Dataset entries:

++++++++++

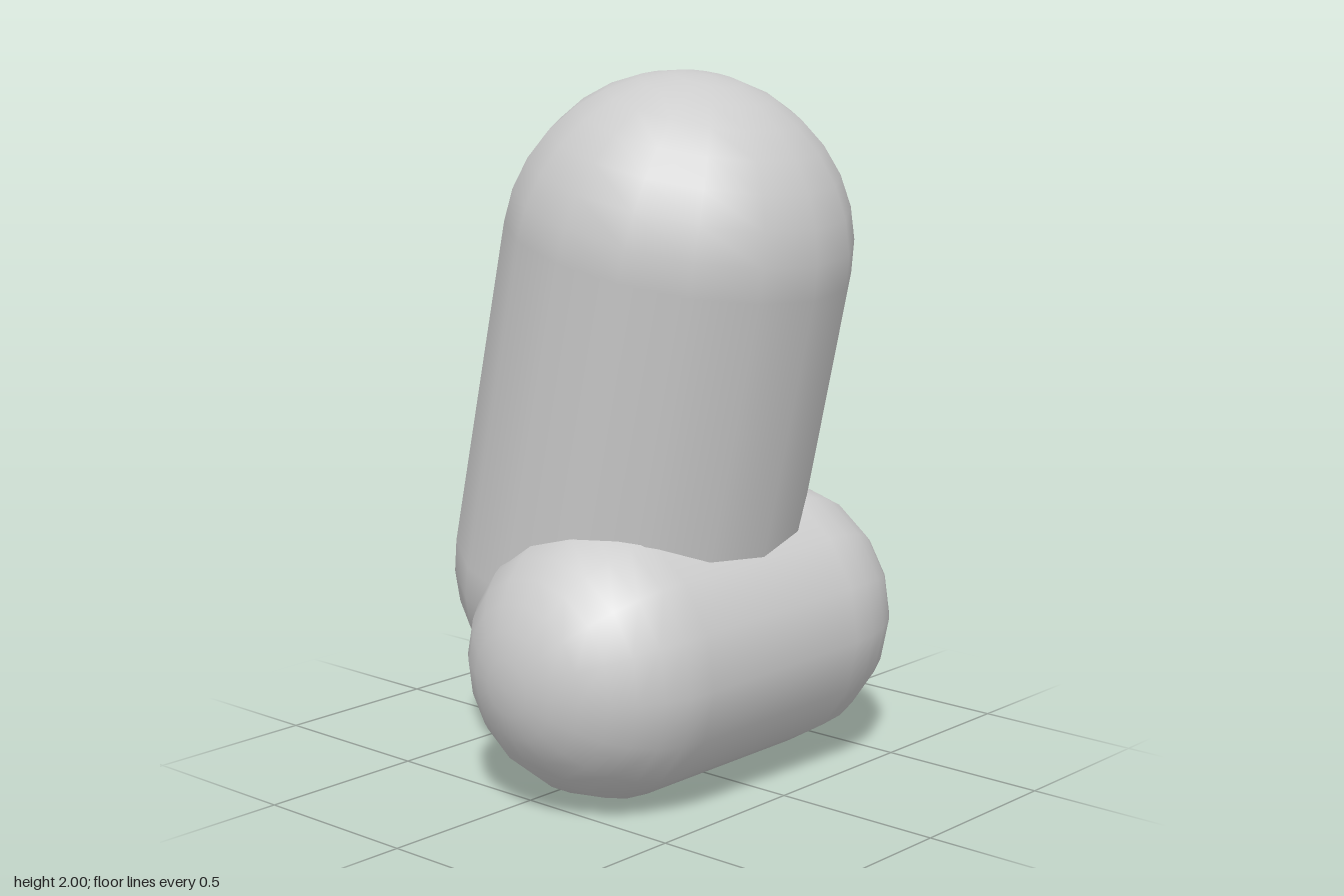
import * as THREE from 'three';

// Smooth capsule whose round ends are centred on points a and b
function capsule(name, a, b, radius, material) {
  const axis = b.clone().sub(a);
  const geometry = new THREE.CapsuleGeometry(radius, axis.length(), 8, 16);
  const mesh = new THREE.Mesh(geometry, material);
  mesh.name = name;
  mesh.position.copy(a).add(b).multiplyScalar(0.5);
  mesh.quaternion.setFromUnitVectors(new THREE.Vector3(0, 1, 0), axis.normalize());
  return mesh;
}

export function createModel() {
  const grey = new THREE.MeshStandardMaterial({ color: 0xcccccc });
  grey.name = 'light grey';

  const group = new THREE.Group();
  group.name = 'capsulePair';

  // Tall capsule leaning forward
  group.add(capsule('uprightCapsule',
    new THREE.Vector3(0, 0.57, -0.105), new THREE.Vector3(0, 1.51, 0.105), 0.49, grey));

  // Short capsule lying across the front of the base, slightly askew
  group.add(capsule('crossCapsule',
    new THREE.Vector3(-0.295, 0.398, 0.115), new THREE.Vector3(0.295, 0.415, 0.145), 0.396, grey));

  return group;
}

++++++++++

Aim of the task: Print each record as it appears above, dropping every picture from the copy.

Answer to this exercise:
import * as THREE from 'three';

// Smooth capsule whose round ends are centred on points a and b
function capsule(name, a, b, radius, material) {
  const axis = b.clone().sub(a);
  const geometry = new THREE.CapsuleGeometry(radius, axis.length(), 8, 16);
  const mesh = new THREE.Mesh(geometry, material);
  mesh.name = name;
  mesh.position.copy(a).add(b).multiplyScalar(0.5);
  mesh.quaternion.setFromUnitVectors(new THREE.Vector3(0, 1, 0), axis.normalize());
  return mesh;
}

export function createModel() {
  const grey = new THREE.MeshStandardMaterial({ color: 0xcccccc });
  grey.name = 'light grey';

  const group = new THREE.Group();
  group.name = 'capsulePair';

  // Tall capsule leaning forward
  group.add(capsule('uprightCapsule',
    new THREE.Vector3(0, 0.57, -0.105), new THREE.Vector3(0, 1.51, 0.105), 0.49, grey));

  // Short capsule lying across the front of the base, slightly askew
  group.add(capsule('crossCapsule',
    new THREE.Vector3(-0.295, 0.398, 0.115), new THREE.Vector3(0.295, 0.415, 0.145), 0.396, grey));

  return group;
}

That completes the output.